Fictions from Bronwen Griffiths
The Sky Between Us
She is shouting to her child at the entrance to the supermarket and she is still shouting as I trail around the aisles searching for whatever it is I am supposed to buy and she is shouting as I come out through the automatic doors even though the sun is bouncing off the metal trolleys and the sky is cloudless and as beautiful as anything we might see this year. But who am I to judge? Did I not shout at my own child and did not my mother shout at me and her mother before?
I remember the afternoon when my world was cracking and I dragged you along the street and I kept yelling at you for no good reason not even caring who looked at me. That was also a day of startling sun and fearsome heat but I cannot remember the colour of the sky. What I do remember is how I was saved – how we were saved – by the path up through the small oak wood. It was so forgiving and sheltering in there.
You have survived the anger of mothers just as I have. The anger of mothers at the smallness of their lives when lockdown was every day because of the impossibility of going there or here or anywhere. The only choice a walk along the street, the need for a pushchair if the child tired, perhaps a stroll to the park with its pond and dull ducks.
That day in the oak wood I remember the softness of the ground under my feet after the hard asphalt. As I calmed. As we calmed. As we caught the sky between us.

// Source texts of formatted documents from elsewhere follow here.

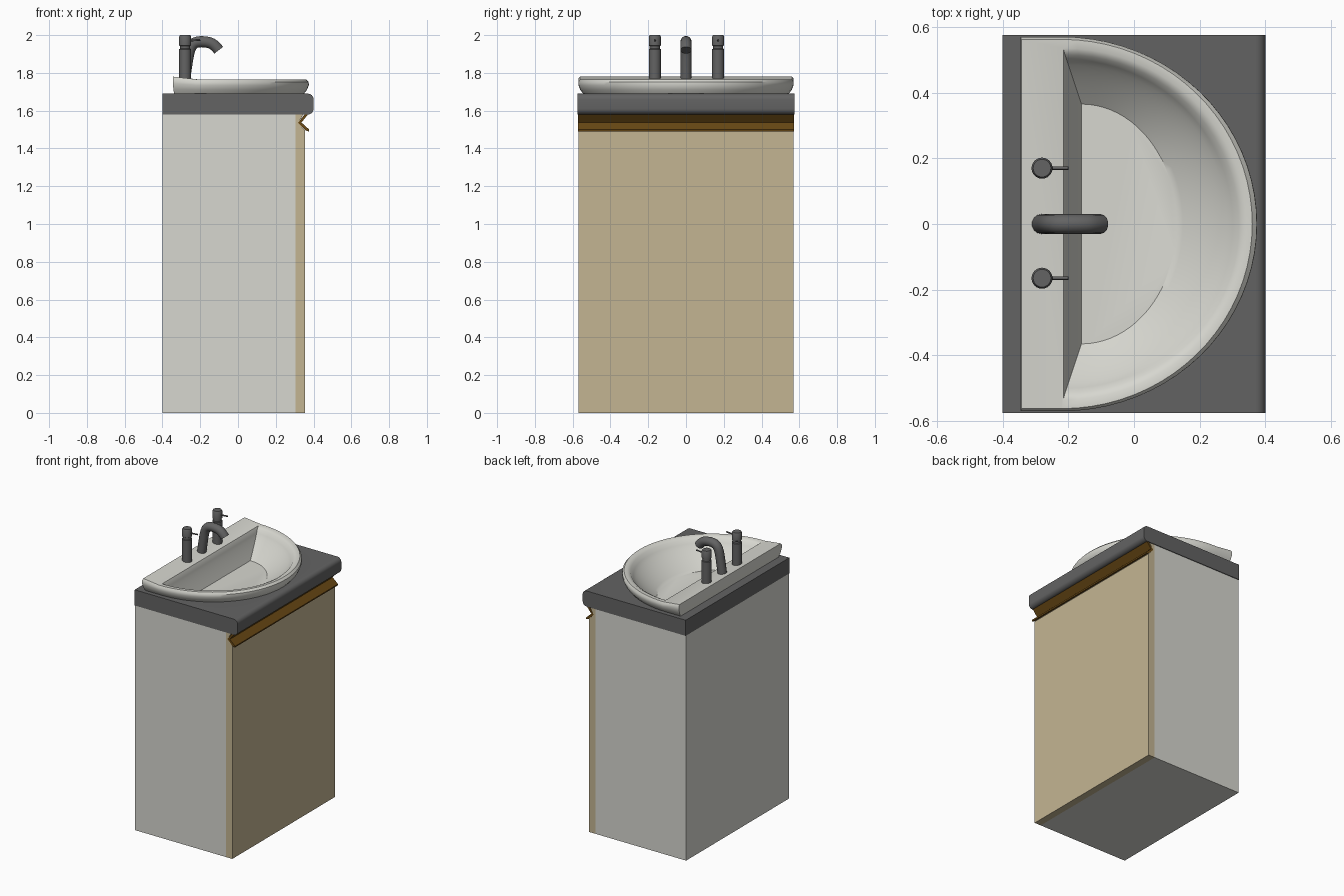
import bpy, bmesh, math

if "Cube" in bpy.data.objects:
    bpy.data.objects.remove(bpy.data.objects["Cube"])


def material(name, rgb):
    m = bpy.data.materials.new(name)
    m.diffuse_color = (*rgb, 1)
    m.use_nodes = True
    m.node_tree.nodes["Principled BSDF"].inputs["Base Color"].default_value = m.diffuse_color
    return m


WHITE = material("white_ceramic", (0.68, 0.68, 0.63))
TAN = material("tan_wood", (0.55, 0.46, 0.29))
GREY = material("dark_grey", (0.125, 0.125, 0.125))
BROWN = material("brown_handle", (0.14, 0.065, 0.007))


def finish(name, bm, mat, smooth=True):
    bmesh.ops.recalc_face_normals(bm, faces=bm.faces)
    me = bpy.data.meshes.new(name)
    bm.to_mesh(me)
    bm.free()
    ob = bpy.data.objects.new(name, me)
    bpy.context.collection.objects.link(ob)
    me.materials.append(mat)
    bpy.ops.object.select_all(action='DESELECT')
    ob.select_set(True)
    bpy.context.view_layer.objects.active = ob
    if smooth:
        bpy.ops.object.shade_smooth_by_angle(angle=math.radians(35))
    return ob


def extrude(name, points, offset, mat, smooth=False):
    """Extrude a closed polygon of 3D points along an offset."""
    bm = bmesh.new()
    a = [bm.verts.new(p) for p in points]
    b = [bm.verts.new([p[i] + offset[i] for i in range(3)]) for p in points]
    bm.faces.new(a)
    bm.faces.new(b[::-1])
    for i in range(len(a)):
        j = (i + 1) % len(a)
        bm.faces.new((a[i], a[j], b[j], b[i]))
    return finish(name, bm, mat, smooth)


def side_profile(name, xz, half, mat, smooth=False):
    return extrude(name, [(x, -half, z) for x, z in xz], (0, 2 * half, 0), mat, smooth)


def lathe(name, profile, x, y, mat, n=24):
    bm = bmesh.new()
    rings = [[bm.verts.new((x + r * math.cos(2 * math.pi * i / n),
                            y + r * math.sin(2 * math.pi * i / n), z))
              for i in range(n)] for r, z in profile]
    for a, b in zip(rings, rings[1:]):
        for i in range(n):
            j = (i + 1) % n
            bm.faces.new((a[i], a[j], b[j], b[i]))
    bm.faces.new(rings[0])
    bm.faces.new(rings[-1])
    return finish(name, bm, mat)


def tube(name, path, radius, mat, kind='POLY'):
    cu = bpy.data.curves.new(name, 'CURVE')
    cu.dimensions = '3D'
    cu.bevel_depth = radius
    cu.bevel_resolution = 5
    cu.use_fill_caps = True
    cu.resolution_u = 8
    sp = cu.splines.new(kind)
    sp.points.add(len(path) - 1)
    for pt, co in zip(sp.points, path):
        pt.co = (*co, 1)
    if kind == 'NURBS':
        sp.use_endpoint_u = True
        sp.order_u = 3
    ob = bpy.data.objects.new(name, cu)
    bpy.context.collection.objects.link(ob)
    cu.materials.append(mat)
    bpy.ops.object.select_all(action='DESELECT')
    ob.select_set(True)
    bpy.context.view_layer.objects.active = ob
    bpy.ops.object.convert(target='MESH')
    bpy.ops.object.shade_smooth_by_angle(angle=math.radians(40))


def arc(cx, a, b, z, n=40):
    """Half ellipse bulging towards +x."""
    ts = [math.pi * (i / n - 0.5) for i in range(n + 1)]
    return [(cx + a * math.cos(t), b * math.sin(t), z) for t in ts]


# Cabinet body and door with a finger notch
side_profile("cabinet_body", [(-0.4, 0), (0.305, 0), (0.305, 1.58), (-0.4, 1.58)], 0.57, WHITE)
side_profile("cabinet_door", [(0.305, 0), (0.355, 0), (0.355, 1.495), (0.32, 1.535),
                              (0.345, 1.58), (0.305, 1.58)], 0.57, TAN)

# Folded grip strip along the top of the door
side_profile("door_grip", [(0.375, 1.49), (0.358, 1.495), (0.318, 1.535), (0.352, 1.58),
                           (0.37, 1.58), (0.336, 1.537), (0.377, 1.50)], 0.571, BROWN)

# Countertop with rounded front edge and an opening for the basin
r = 0.03
edge = [(-0.4, 1.58)]
for cz, start in ((1.58 + r, -90), (1.69 - r, 0)):
    for k in range(7):
        t = math.radians(start + 15 * k)
        edge.append((0.4 - r + r * math.cos(t), cz + r * math.sin(t)))
edge.append((-0.4, 1.69))
counter = side_profile("countertop", edge, 0.575, GREY)
cutter = extrude("opening_cutter", arc(-0.235, 0.56, 0.525, 1.5), (0, 0, 0.4), GREY)
cutter.hide_render = True
mod = counter.modifiers.new("opening", 'BOOLEAN')
mod.operation = 'DIFFERENCE'
mod.solver = 'EXACT'
mod.object = cutter
bpy.context.view_layer.objects.active = counter
bpy.ops.object.modifier_apply(modifier="opening")
bpy.data.objects.remove(cutter)
bpy.ops.object.select_all(action='DESELECT')
counter.select_set(True)
bpy.ops.object.shade_smooth_by_angle(angle=math.radians(35))

# Basin: outer rings carry the back deck corners, inner rings form the bowl
bm = bmesh.new()
outer = []
for a, b, z, bx, bz in ((0.565, 0.54, 1.685, -0.338, 1.685), (0.585, 0.56, 1.71, -0.342, 1.715),
                        (0.595, 0.57, 1.735, -0.345, 1.745), (0.594, 0.57, 1.752, -0.345, 1.77),
                        (0.58, 0.562, 1.766, -0.343, 1.78)):
    pts = arc(-0.22, a, b, z) + [(bx, b, bz), (bx, -b, bz)]
    outer.append([bm.verts.new(p) for p in pts])
inner = [[bm.verts.new(p) for p in arc(-0.215, 0.557, 0.535, 1.766)]]
steps = 10
for k in range(steps + 1):
    s = k / steps
    inner.append([bm.verts.new(p) for p in
                  arc(-0.21 + 0.05 * s, 0.53 - 0.24 * s, 0.515 - 0.15 * s,
                      1.755 - 0.155 * s ** 0.8)])
for a, b in zip(outer, outer[1:]):
    for i in range(len(a)):
        j = (i + 1) % len(a)
        bm.faces.new((a[i], a[j], b[j], b[i]))
o, q = outer[-1], inner[0]
for i in range(len(q) - 1):
    bm.faces.new((o[i], o[i + 1], q[i + 1], q[i]))
bm.faces.new((o[-3], o[-2], o[-1], o[0], q[0], q[-1]))      # back deck
for a, b in zip(inner, inner[1:]):
    for i in range(len(a)):
        j = (i + 1) % len(a)                                # wraps to the back wall
        bm.faces.new((a[i], a[j], b[j], b[i]))
bm.faces.new(inner[-1])                                     # bowl floor
finish("basin", bm, WHITE)

# Two taps with levers
for side, y in (("left", -0.165), ("right", 0.17)):
    lathe(side + "_tap", [(0.032, 1.765), (0.032, 1.925), (0.027, 1.928), (0.027, 1.942),
                          (0.032, 1.945), (0.032, 1.992), (0.027, 2.0)], -0.28, y, GREY)
    tube(side + "_tap_lever", [(-0.27, y, 1.97), (-0.2, y, 1.975)], 0.005, GREY)

# Curved spout
tube("spout", [(-0.283, 0, 1.76), (-0.272, 0, 1.84), (-0.255, 0, 1.935), (-0.225, 0, 1.965),
               (-0.165, 0, 1.965), (-0.125, 0, 1.95), (-0.102, 0, 1.92)], 0.03, GREY, 'NURBS')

She’s forgetting, no that’s not true because she remembers Derek and the garden and the spade digging into the cold, dark earth; the bones they found. The police were called. A girl it was. Murdered. Thirty years ago. Was it a girl? No, it was that prostitute, the one who used to walk up and down the High Street Friday and Saturday nights in high heels. Clickety-clack, clickety-clack. All the same it was terrible, she and Derek finding bones in their own garden. The police sent in the forensics. Although was it their garden or the one next door? She and Derek buried their dog under the sumac tree. What a scramble her mind is nowadays. The dog’s name was Charlotte. Or was that the girl’s name? Names aren’t important. She can recall her own, and Derek’s. She won’t forget Derek. He’s buried at St. Peter’s. No sumac for him. But it was sad about that girl.
Bronwen Griffiths is the author of two novels and two collections of flash fiction. Her flash fiction has been published in a number of online journals and print anthologies. She lives in East Sussex, UK and likes travelling to deserts, but this is not possible right now so the beach shingle has to suffice instead.